> _THE PROBLEM_:
Copy the lines below exactly, starting at the one with "const mesh = new" and ending at the one with "for (let i = 0; i < rings.length - 1; i++)", and leave out any picture.

> _DATA UNDER STUDY_:
>>
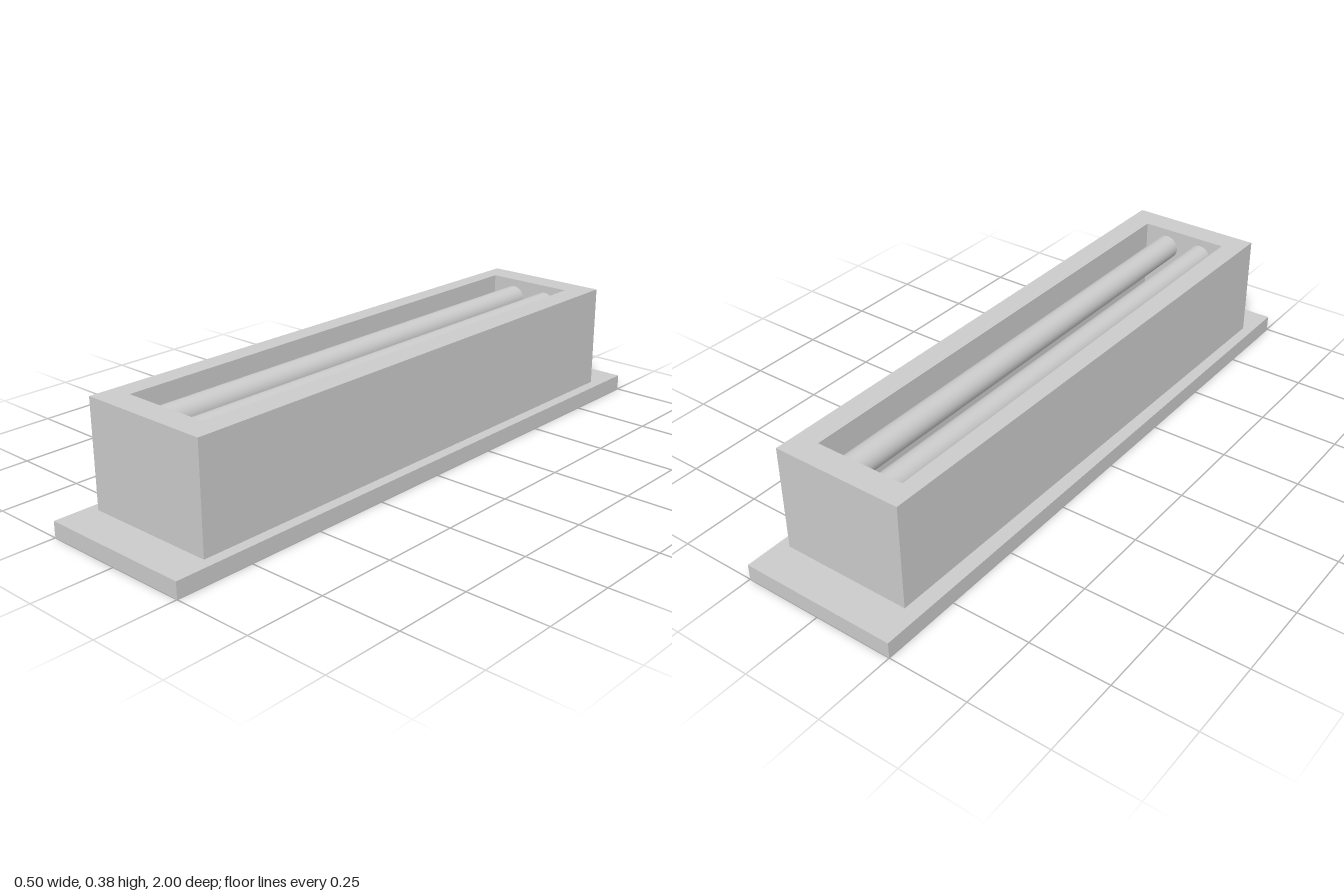
import * as THREE from 'three';

export function createModel() {
  const group = new THREE.Group();
  const material = new THREE.MeshStandardMaterial({ color: 0xcccccc });
  const add = (name, geometry, x = 0, y = 0, z = 0) => {
    const mesh = new THREE.Mesh(geometry, material);
    mesh.name = name;
    mesh.position.set(x, y, z);
    group.add(mesh);
  };
  // Closed outline from plan corners [x, z]
  const plan = (corners) => corners.map(([x, z]) => new THREE.Vector2(x, -z));

  const baseHeight = 0.05, topHeight = 0.38;

  // Flat base plate
  add('basePlate', new THREE.BoxGeometry(0.5, baseHeight, 2), 0, baseHeight / 2);

  // Open-topped housing, slightly narrower at the back left corner
  const outline = new THREE.Shape(
    plan([[-0.216, 0.88], [0.215, 0.88], [0.215, -0.88], [-0.2, -0.88]]));
  outline.holes.push(new THREE.Path(
    plan([[-0.148, 0.8], [-0.148, -0.8], [0.142, -0.8], [0.142, 0.8], [-0.148, 0.8]])));
  const housing = new THREE.ExtrudeGeometry(outline, {
    depth: topHeight - baseHeight, bevelEnabled: false,
  }).rotateX(-Math.PI / 2);
  add('housing', housing, 0, baseHeight);

  // Two long tubes spanning the opening between the end walls
  const tube = new THREE.CylinderGeometry(0.04, 0.04, 1.6, 32).rotateX(Math.PI / 2);
  add('rightTube', tube, -0.066, 0.316);
  add('leftTube', tube, 0.061, 0.316);

  return group;
}
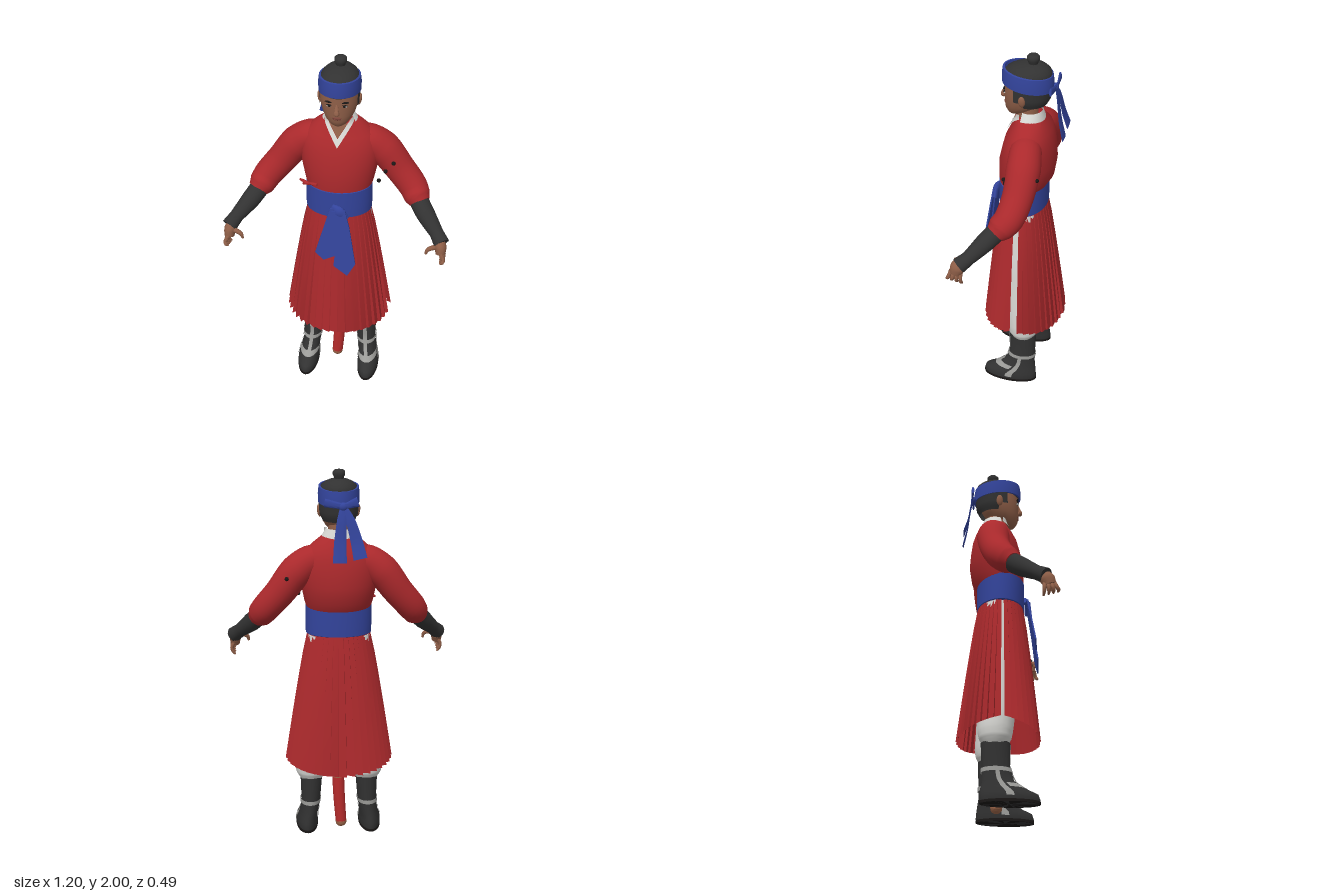
import * as THREE from 'three';
import { toCreasedNormals } from 'three/addons/utils/BufferGeometryUtils.js';

const mat = (name, color, side = THREE.FrontSide) => {
  const m = new THREE.MeshStandardMaterial({ color, side });
  m.name = name;
  return m;
};
const V = (x, y, z) => new THREE.Vector3(x, y, z);
const lerp = THREE.MathUtils.lerp;
const PI = Math.PI;

// Surface through a list of point rings; closed rings may be capped.
function skin(rings, closed = true, caps = true, crease = 0.9) {
  const n = rings[0].length, pos = [], idx = [];
  rings.forEach(r => r.forEach(p => pos.push(p.x, p.y, p.z)));
  for (let i = 0; i < rings.length - 1; i++)
    for (let j = 0; j < (closed ? n : n - 1); j++) {
      const k = (j + 1) % n, a = i * n + j, b = i * n + k;
      idx.push(a, a + n, b, b, a + n, b + n);
    }
  if (closed && caps) [0, rings.length - 1].forEach((r, top) => {
    const c = V(0, 0, 0);
    rings[r].forEach(p => c.addScaledVector(p, 1 / n));
    const ci = pos.length / 3;
    pos.push(c.x, c.y, c.z);
    for (let j = 0; j < n; j++) {
      const a = r * n + j, b = r * n + (j + 1) % n;
      top ? idx.push(ci, b, a) : idx.push(ci, a, b);
    }
  });
  const g = new THREE.BufferGeometry();
  g.setAttribute('position', new THREE.Float32BufferAttribute(pos, 3));
  g.setIndex(idx);
  return toCreasedNormals(g, crease);
}

// Section rows are [y, halfWidth, centreZ, halfDepth, centreX].
function surf(rows, y, a, off = 0) {
  let i = 0;
  while (i < rows.length - 2 && y > rows[i + 1][0]) i++;
  const p = rows[i], q = rows[i + 1], t = THREE.MathUtils.clamp((y - p[0]) / (q[0] - p[0]), 0, 1);
  const [rx, zc, rz, cx] = [1, 2, 3, 4].map(k => lerp(p[k] || 0, q[k] || 0, t));
  return V(cx + (rx + off) * Math.cos(a), y, zc + (rz + off) * Math.sin(a));
}
const loft = (rows, seg = 32, caps = true, tilt = 0) => skin(rows.map(r => Array.from({ length: seg }, (_, j) => {
  const p = surf([r, [r[0] + 1, ...r.slice(1)]], r[0], j / seg * 2 * PI);
  p.y += tilt * p.z;
  return p;
})), true, caps);
// Open strip lying on a lofted surface.
const strip = (rows, y0, y1, a0, a1, off = 0.004, nu = 12, nv = 8) => skin(Array.from({ length: nv + 1 }, (_, i) =>
  Array.from({ length: nu + 1 }, (_, j) => surf(rows, lerp(y0, y1, i / nv), lerp(a0, a1, j / nu), off))), false);

// Tapered tube along a smooth path; flat squashes it along ref.
function limb(pts, radii, flat = 1, ref = V(0, 0, 1), seg = 16) {
  const curve = new THREE.CatmullRomCurve3(pts.map(p => V(...p)));
  const n = (pts.length - 1) * 5, rings = [];
  for (let i = 0; i <= n; i++) {
    const t = i / n, f = t * (pts.length - 1), k = Math.min(Math.floor(f), pts.length - 2);
    const r = lerp(radii[k], radii[k + 1], f - k), P = curve.getPoint(t), T = curve.getTangent(t);
    const v = ref.clone().addScaledVector(T, -ref.dot(T)).normalize(), u = T.clone().cross(v);
    rings.push(Array.from({ length: seg }, (_, j) => {
      const a = j / seg * 2 * PI;
      return P.clone().addScaledVector(u, r * Math.cos(a)).addScaledVector(v, r * flat * Math.sin(a));
    }));
  }
  return skin(rings);
}

export function createModel() {
  const model = new THREE.Group();
  const D = THREE.DoubleSide;
  const red = mat('red cloth', 0xab292c, D), blue = mat('blue cloth', 0x33449c, D), dark = mat('black leather and hair', 0x323232, D);
  const flesh = mat('skin', 0x8f5f48, D), white = mat('white cloth', 0xd6d6d2, D), grey = mat('grey trim', 0x9b9b98, D);
  const scab = mat('scabbard red', 0xb82c2c), wood = mat('wood', 0x9c6548), lip = mat('lips', 0x7a4339), black = mat('black', 0x1a1716);
  const add = (name, geo, m, parent = model) => {
    const o = new THREE.Mesh(geo, m);
    o.name = name;
    parent.add(o);
    return o;
  };
  const ball = (name, p, s, m, rot = 0) => {
    const o = add(name, new THREE.SphereGeometry(1, 16, 12), m);
    o.position.set(...p); o.scale.set(...s); o.rotation.z = rot;
  };

  // Jacket body
  const torso = [[1.26, .168, -.015, .125], [1.31, .182, -.028, .142], [1.4, .2, -.036, .148], [1.48, .208, -.042, .136],
    [1.54, .2, -.046, .124], [1.585, .175, -.05, .106], [1.625, .13, -.05, .086], [1.66, .085, -.045, .07]];
  add('jacket', loft(torso, 40), red);

  // Neck, V collar and neckline
  add('neck', loft([[1.6, .06, -.04, .062], [1.66, .054, -.03, .056], [1.73, .056, -.025, .06]]), flesh);
  const vee = (y0, y1, off) => skin([0, .25, .5, .75, 1].map(t => Array.from({ length: 25 }, (_, j) => {
    const x = lerp(.076, -.076, j / 24), y = lerp(y0(Math.abs(x)), y1(Math.abs(x)), t);
    const q = surf(torso, y, 0), c = surf(torso, y, PI / 2);
    const zc = q.z;
    return V(x, y, zc + (c.z - zc) * Math.sqrt(Math.max(0, 1 - (x / q.x) ** 2)) + off);
  })), false);
  const edge = x => 1.545 + x * 1.55, inner = x => Math.min(1.69, edge(x) + .042);
  add('collarFront', vee(edge, inner, .008), white);
  add('neckline', vee(inner, x => Math.max(inner(x), 1.66), .005), flesh);
  add('collarBack', strip([[1.64, .1, -.045, .08], [1.695, .066, -.045, .064]], 1.64, 1.695, PI - .45, 2 * PI + .45, 0, 28, 3), white);

  // Head and face
  add('head', loft([[1.665, .026, .036, .026], [1.675, .044, .027, .043], [1.7, .066, .01, .073], [1.73, .083, -.008, .092],
    [1.77, .095, -.018, .106], [1.81, .099, -.024, .112], [1.87, .099, -.03, .118]]), flesh);
  add('nose', limb([[0, 1.805, .083], [0, 1.78, .09], [0, 1.757, .094], [0, 1.75, .084]], [.007, .01, .016, .008]), flesh);
  ball('upperLip', [0, 1.726, .083], [.024, .005, .006], lip);
  ball('lowerLip', [0, 1.718, .081], [.02, .006, .007], lip);
  for (const s of [1, -1]) {
    ball('eye', [s * .037, 1.794, .077], [.016, .006, .006], white);
    ball('pupil', [s * .037, 1.794, .081], [.007, .006, .004], black);
    ball('upperLid', [s * .037, 1.8, .079], [.018, .003, .006], black, -s * .1);
    ball('eyebrow', [s * .039, 1.816, .079], [.022, .005, .006], black, s * .12);
    ball('ear', [s * .101, 1.782, -.025], [.011, .032, .018], flesh, -s * .15);
    add('sideburn', strip([[1.77, .097, -.02, .108], [1.85, .1, -.024, .114]], 1.77, 1.85, PI / 2 - s * 1.57, PI / 2 - s * 1.2), dark);
  }

  // Hair, topknot and headband
  const zc = -.032;
  add('backHair', strip([[1.73, .078, -.04, .085], [1.77, .098, zc, .115], [1.86, .102, zc, .126]], 1.735, 1.86, PI - .08, 2 * PI + .08, .003, 28), dark);
  add('hairCap', loft([[1.84, .099, zc, .122], [1.9, .099, zc, .122], [1.918, .091, -.036, .112], [1.936, .071, -.042, .086],
    [1.948, .045, -.05, .055], [1.954, .015, -.055, .02]]), dark);
  add('topknot', loft([[1.942, .022, -.058, .022], [1.962, .026, -.058, .026], [1.972, .032, -.058, .032], [1.988, .032, -.058, .032],
    [1.997, .024, -.058, .024], [2, .01, -.058, .01]], 20), dark);
  add('headband', loft([[1.836, .098, zc, .122], [1.836, .107, zc, .131], [1.88, .108, zc, .132], [1.916, .104, zc, .127], [1.918, .094, zc, .117]], 40, false, .12), blue);
  ball('headbandKnot', [-.015, 1.825, -.168], [.025, .022, .016], blue);
  for (const [x, y] of [[-.1, 1.565], [.005, 1.545]])
    add('headbandTail', limb([[-.015, 1.83, -.17], [lerp(-.015, x, .4), 1.76, -.185], [lerp(-.01, x, .8), 1.65, -.2], [x, y, -.222]], [.014, .024, .031, .036], .1), blue);
  add('headbandBow', limb([[-.09, 1.85, -.175], [-.02, 1.83, -.175], [.08, 1.845, -.165]], [.026, .014, .022], .3, V(0, 0, 1)), blue);

  // Waist sash with two hanging ends
  add('sash', loft([[1.125, .168, -.014, .12], [1.13, .175, -.014, .128], [1.2, .177, -.014, .129], [1.285, .175, -.014, .129], [1.292, .165, -.014, .12]], 40), blue);
  const ends = [[[-.03, 1.2], [.045, 1.2], [.02, .925], [-.06, .885], [-.105, .93]], [[-.02, 1.19], [.05, 1.2], [.075, 1.1], [.112, .88], [.07, .805], [-.005, .86], [.01, 1.02]]];
  ends.forEach((pts, i) => {
    const g = new THREE.ExtrudeGeometry(new THREE.Shape(pts.map(p => new THREE.Vector2(...p))), { depth: .008, bevelEnabled: false });
    const p = g.attributes.position;
    for (let k = 0; k < p.count; k++) p.setZ(k, p.getZ(k) + .128 + i * .01 + (1.2 - p.getY(k)) * .13);
    g.computeVertexNormals();
    add('sashEnd', g, blue);
  });
  add('sashFold', limb([[-.02, 1.2, .118], [.015, 1.185, .135], [.05, 1.14, .135]], [.02, .034, .024], .5), blue);

  // Side tie of the jacket
  for (const p of [[-.1, 1.325, .105], [-.2, 1.305, .04], [-.18, 1.295, .06]])
    add('jacketTie', limb([[-.15, 1.305, .072], p.map((v, i) => (v + [-.15, 1.318, .085][i]) / 2), p], [.009, .008, .006]), red);

  // Pleated skirt: front and back panels, open at both sides
  const panel = (a0, a1, pleats) => {
    const rows = [];
    for (let i = 0; i <= 6; i++) {
      const t = i / 6, ring = [], grow = Math.pow(t, .85);
      for (let k = 0; k < pleats; k++) for (const e of [0, .92]) {
        const a = lerp(a0, a1, (k + e) / pleats);
        const plain = a < PI && Math.abs(a - 1.75) < .35 ? .25 : 1;
        const w = 1 + (e ? 1 : -1) * (a < PI / 2 || a > 1.5 * PI ? 1 : -1) * plain * lerp(.006, .034, t);
        const hem = .425 - .045 * Math.abs(Math.sin(a)) + (e ? .004 : -.004);
        ring.push(V(lerp(.166, .284, grow) * w * Math.cos(a), lerp(1.14, hem, t), lerp(-.014, -.022, t) + lerp(.123, .216, grow) * w * Math.sin(a)));
      }
      rows.unshift(ring);
    }
    return skin(rows, false, false, .25);
  };
  add('skirtFront', panel(.09, PI - .04, 19), red);
  add('skirtBack', panel(PI + .04, 2 * PI - .1, 19), red);

  // Arms and legs
  for (const s of [1, -1]) {
    const m = pts => pts.map(([x, y, z]) => [s * x, y, z]);
    const side = s > 0 ? 'left' : 'right';
    add(side + 'Sleeve', limb(m([[.08, 1.535, -.055], [.15, 1.525, -.06], [.225, 1.47, -.068], [.31, 1.36, -.062], [.385, 1.27, -.035], [.415, 1.228, 0], [.435, 1.205, .022]]),
      [.07, .082, .088, .08, .076, .07, .052], 1, V(0, 0, 1), 24), red);
    add(side + 'Bracer', limb(m([[.405, 1.235, -.005], [.465, 1.165, .065], [.53, 1.1, .135], [.562, 1.066, .178]]), [.052, .05, .037, .042], 1, V(0, 1, 0), 20), dark);
    add(side + 'Palm', limb(m([[.545, 1.08, .165], [.557, 1.05, .185], [.56, 1.015, .197]]), [.028, .032, .026], 1.25), flesh);
    for (let i = 0; i < 4; i++)
      add(side + 'Finger', limb(m([[.56, 1.03, .168 + .017 * i], [.577, .995, .168 + .021 * i], [.572, .972 + .004 * i, .166 + .024 * i], [.558, .955 + .008 * i, .164 + .024 * i]]), [.011, .01, .009, .005], 1, V(0, 0, 1), 8), flesh);
    add(side + 'Thumb', limb(m([[.545, 1.05, .19], [.515, 1.055, .207], [.492, 1.045, .215], [.484, 1.02, .217]]), [.014, .013, .011, .006], 1, V(0, 0, 1), 8), flesh);

    add(side + 'Trouser', limb(m([[.085, 1.12, -.03], [.11, .8, -.03], [.14, .5, -.04], [.15, .385, -.05], [.152, .345, -.05], [.152, .31, -.05]]), [.08, .1, .094, .09, .083, .062], 1, V(0, 0, 1), 20), white);

    const boot = [[0, .054, .022, .145, .175], [.02, .06, .022, .152, .175], [.05, .058, .018, .146, .174], [.08, .052, -.012, .112, .17],
      [.12, .05, -.036, .082, .162], [.2, .053, -.047, .071, .155], [.32, .06, -.048, .075, .152]].map(r => [...r.slice(0, 4), s * r[4]]);
    add(side + 'Boot', loft(boot), dark);
    add(side + 'Sole', loft([0, .014].map(y => [y, .06, .022, .152, s * .175])), black);
    add(side + 'AnkleStrap', strip(boot, .162, .184, 0, 2 * PI, .005, 32, 2), grey);
    add(side + 'FrontStrap', strip(boot, .085, .32, PI / 2 - .19, PI / 2 + .19), grey);
    add(side + 'InstepStrap', strip(boot, .078, .1, .25, PI - .25, .005, 24, 3), grey);
    for (const a of [0, PI]) add(side + 'SideStrap', strip(boot, .03, .165, a - .13, a + .13), grey);
  }

  // Buttons on the left sleeve
  for (const p of [[.305, 1.478, -.06], [.285, 1.435, .018], [.245, 1.385, .022], [.212, 1.33, .03], [.275, 1.45, -.15]])
    ball('sleeveButton', p, [.011, .011, .011], black);

  // Sword hanging between the legs
  add('scabbard', limb([[-.013, .03, -.035], [-.003, .17, -.035], [.003, .3, -.035]], [.03, .032, .033]), scab);
  add('scabbardTip', limb([[-.015, .004, -.035], [-.014, .015, -.035], [-.013, .034, -.035]], [.02, .029, .031]), wood);
  add('swordGrip', limb([[.003, .3, -.035], [.006, .4, -.035], [.01, .52, -.035]], [.031, .029, .028]), wood);
  add('swordGuard', new THREE.BoxGeometry(.085, .008, .07), black).position.set(.004, .33, -.035);
  return model;
}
<<
> _RESPONSE TO THE EXERCISE_:
    const mesh = new THREE.Mesh(geometry, material);
    mesh.name = name;
    mesh.position.set(x, y, z);
    group.add(mesh);
  };
  // Closed outline from plan corners [x, z]
  const plan = (corners) => corners.map(([x, z]) => new THREE.Vector2(x, -z));

  const baseHeight = 0.05, topHeight = 0.38;

  // Flat base plate
  add('basePlate', new THREE.BoxGeometry(0.5, baseHeight, 2), 0, baseHeight / 2);

  // Open-topped housing, slightly narrower at the back left corner
  const outline = new THREE.Shape(
    plan([[-0.216, 0.88], [0.215, 0.88], [0.215, -0.88], [-0.2, -0.88]]));
  outline.holes.push(new THREE.Path(
    plan([[-0.148, 0.8], [-0.148, -0.8], [0.142, -0.8], [0.142, 0.8], [-0.148, 0.8]])));
  const housing = new THREE.ExtrudeGeometry(outline, {
    depth: topHeight - baseHeight, bevelEnabled: false,
  }).rotateX(-Math.PI / 2);
  add('housing', housing, 0, baseHeight);

  // Two long tubes spanning the opening between the end walls
  const tube = new THREE.CylinderGeometry(0.04, 0.04, 1.6, 32).rotateX(Math.PI / 2);
  add('rightTube', tube, -0.066, 0.316);
  add('leftTube', tube, 0.061, 0.316);

  return group;
}
import * as THREE from 'three';
import { toCreasedNormals } from 'three/addons/utils/BufferGeometryUtils.js';

const mat = (name, color, side = THREE.FrontSide) => {
  const m = new THREE.MeshStandardMaterial({ color, side });
  m.name = name;
  return m;
};
const V = (x, y, z) => new THREE.Vector3(x, y, z);
const lerp = THREE.MathUtils.lerp;
const PI = Math.PI;

// Surface through a list of point rings; closed rings may be capped.
function skin(rings, closed = true, caps = true, crease = 0.9) {
  const n = rings[0].length, pos = [], idx = [];
  rings.forEach(r => r.forEach(p => pos.push(p.x, p.y, p.z)));
  for (let i = 0; i < rings.length - 1; i++)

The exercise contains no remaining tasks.